# WORK ITEM
Your answer should give again, exactly, the lines from the beginning of the entries below through the line containing "mat.use_nodes = True". It must contain no pictures.

# INPUT RECORDS
*** Block opens ***
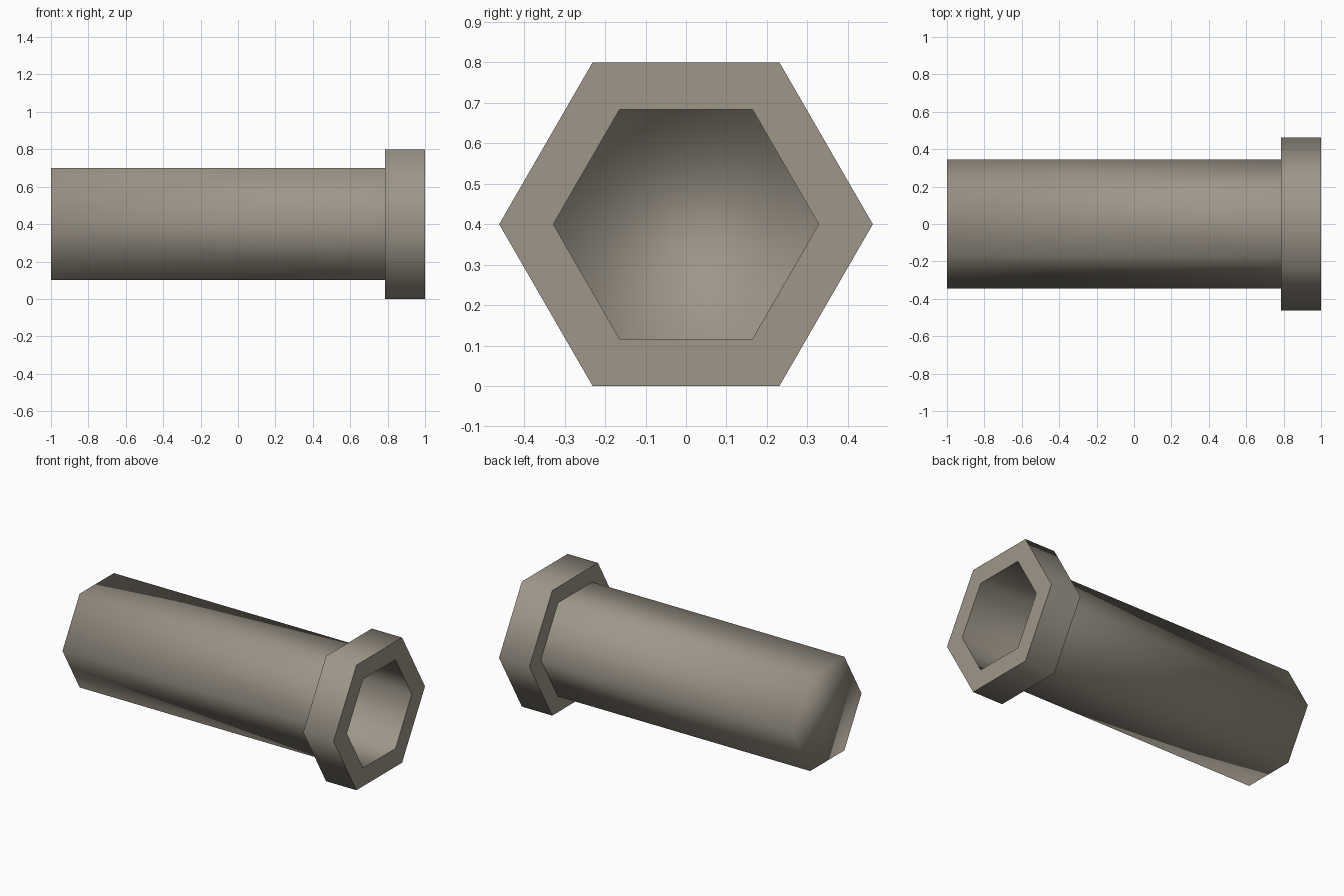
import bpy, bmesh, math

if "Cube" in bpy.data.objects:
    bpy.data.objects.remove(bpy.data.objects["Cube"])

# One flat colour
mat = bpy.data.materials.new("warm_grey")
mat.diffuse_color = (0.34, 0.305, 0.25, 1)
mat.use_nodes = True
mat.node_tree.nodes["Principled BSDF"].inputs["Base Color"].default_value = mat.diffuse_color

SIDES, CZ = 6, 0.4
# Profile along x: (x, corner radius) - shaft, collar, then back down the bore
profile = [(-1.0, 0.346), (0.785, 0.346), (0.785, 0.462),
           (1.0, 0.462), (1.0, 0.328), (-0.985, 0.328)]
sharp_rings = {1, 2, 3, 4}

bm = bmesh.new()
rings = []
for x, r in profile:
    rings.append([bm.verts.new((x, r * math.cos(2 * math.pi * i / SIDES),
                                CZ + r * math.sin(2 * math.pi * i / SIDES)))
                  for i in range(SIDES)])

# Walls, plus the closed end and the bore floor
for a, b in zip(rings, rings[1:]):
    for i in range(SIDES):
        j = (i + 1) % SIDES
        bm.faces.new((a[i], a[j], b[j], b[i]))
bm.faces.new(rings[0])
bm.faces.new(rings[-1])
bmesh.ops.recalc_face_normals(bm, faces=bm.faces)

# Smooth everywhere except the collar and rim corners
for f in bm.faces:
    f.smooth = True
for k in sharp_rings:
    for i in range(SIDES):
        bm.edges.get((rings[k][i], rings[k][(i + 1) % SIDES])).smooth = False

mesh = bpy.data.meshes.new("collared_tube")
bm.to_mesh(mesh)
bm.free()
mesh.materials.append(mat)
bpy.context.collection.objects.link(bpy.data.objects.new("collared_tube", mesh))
*** Block closes ***
# WORKED SOLUTION
import bpy, bmesh, math

if "Cube" in bpy.data.objects:
    bpy.data.objects.remove(bpy.data.objects["Cube"])

# One flat colour
mat = bpy.data.materials.new("warm_grey")
mat.diffuse_color = (0.34, 0.305, 0.25, 1)
mat.use_nodes = True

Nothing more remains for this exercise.